Records excerpted from a collection

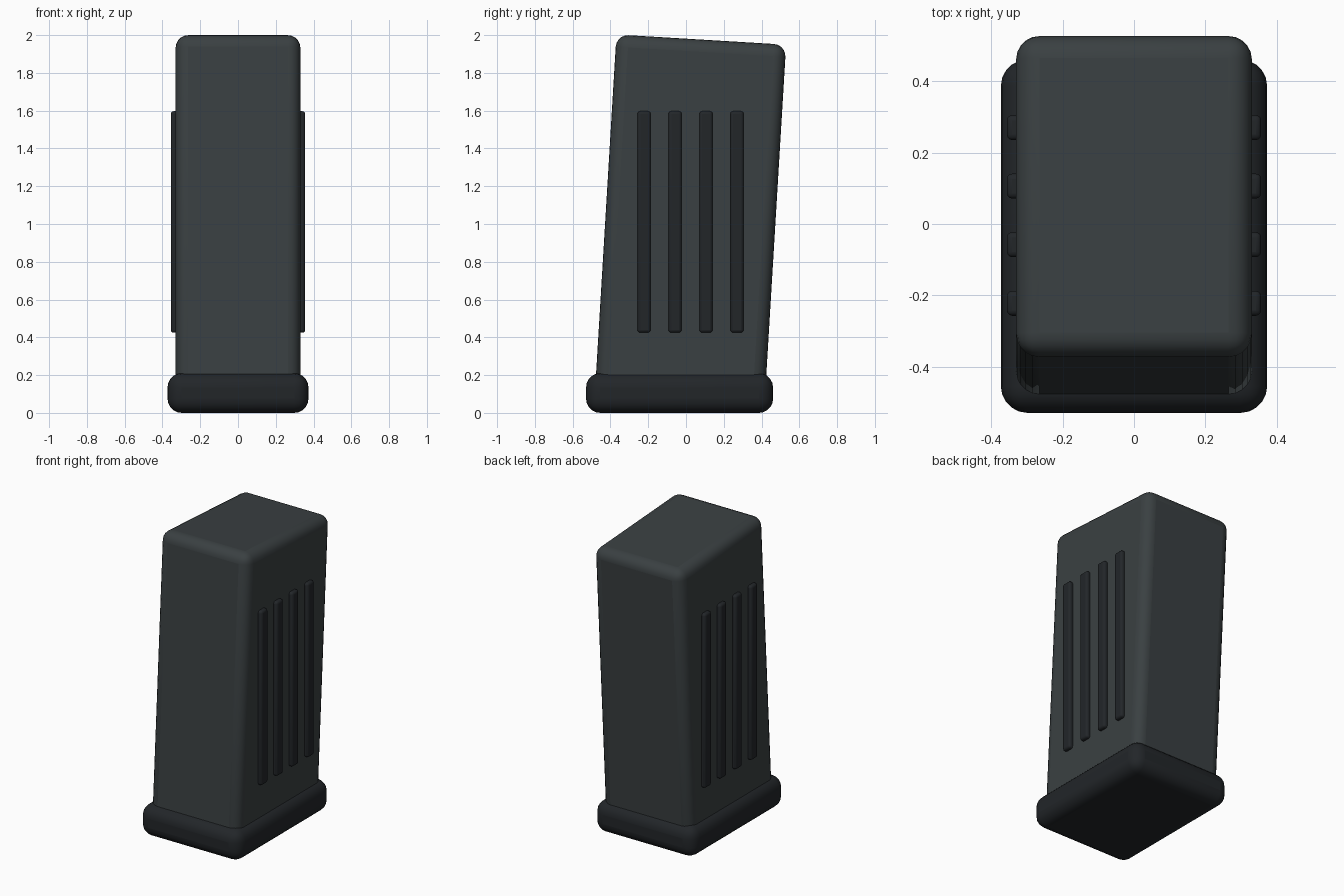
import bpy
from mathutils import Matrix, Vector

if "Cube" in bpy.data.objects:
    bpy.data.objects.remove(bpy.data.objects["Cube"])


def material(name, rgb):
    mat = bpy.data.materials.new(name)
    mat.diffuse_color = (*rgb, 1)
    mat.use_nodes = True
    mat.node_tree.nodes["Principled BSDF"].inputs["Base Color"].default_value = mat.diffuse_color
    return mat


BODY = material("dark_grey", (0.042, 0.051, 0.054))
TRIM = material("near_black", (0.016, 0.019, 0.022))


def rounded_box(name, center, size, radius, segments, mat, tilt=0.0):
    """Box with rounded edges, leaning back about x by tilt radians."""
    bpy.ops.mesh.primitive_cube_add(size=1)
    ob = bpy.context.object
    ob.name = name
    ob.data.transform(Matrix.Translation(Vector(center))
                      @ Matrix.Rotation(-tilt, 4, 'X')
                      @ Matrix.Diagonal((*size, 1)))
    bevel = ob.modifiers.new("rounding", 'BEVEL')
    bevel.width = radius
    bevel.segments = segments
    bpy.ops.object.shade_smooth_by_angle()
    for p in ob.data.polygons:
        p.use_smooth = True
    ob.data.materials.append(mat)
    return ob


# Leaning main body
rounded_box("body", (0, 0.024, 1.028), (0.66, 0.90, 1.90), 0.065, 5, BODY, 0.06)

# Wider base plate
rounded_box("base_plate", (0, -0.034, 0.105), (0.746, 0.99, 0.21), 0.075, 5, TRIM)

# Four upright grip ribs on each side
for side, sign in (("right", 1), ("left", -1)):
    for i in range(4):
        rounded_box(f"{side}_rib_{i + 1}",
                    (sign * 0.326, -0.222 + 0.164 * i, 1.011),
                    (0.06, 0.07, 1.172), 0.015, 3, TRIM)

■ **Directions for this task**:
In the records above, locate the line that contains "# Four upright grip ribs on each side". Repeat it and every line after it, exactly, and nothing else.

■ **Answer box**:
# Four upright grip ribs on each side
for side, sign in (("right", 1), ("left", -1)):
    for i in range(4):
        rounded_box(f"{side}_rib_{i + 1}",
                    (sign * 0.326, -0.222 + 0.164 * i, 1.011),
                    (0.06, 0.07, 1.172), 0.015, 3, TRIM)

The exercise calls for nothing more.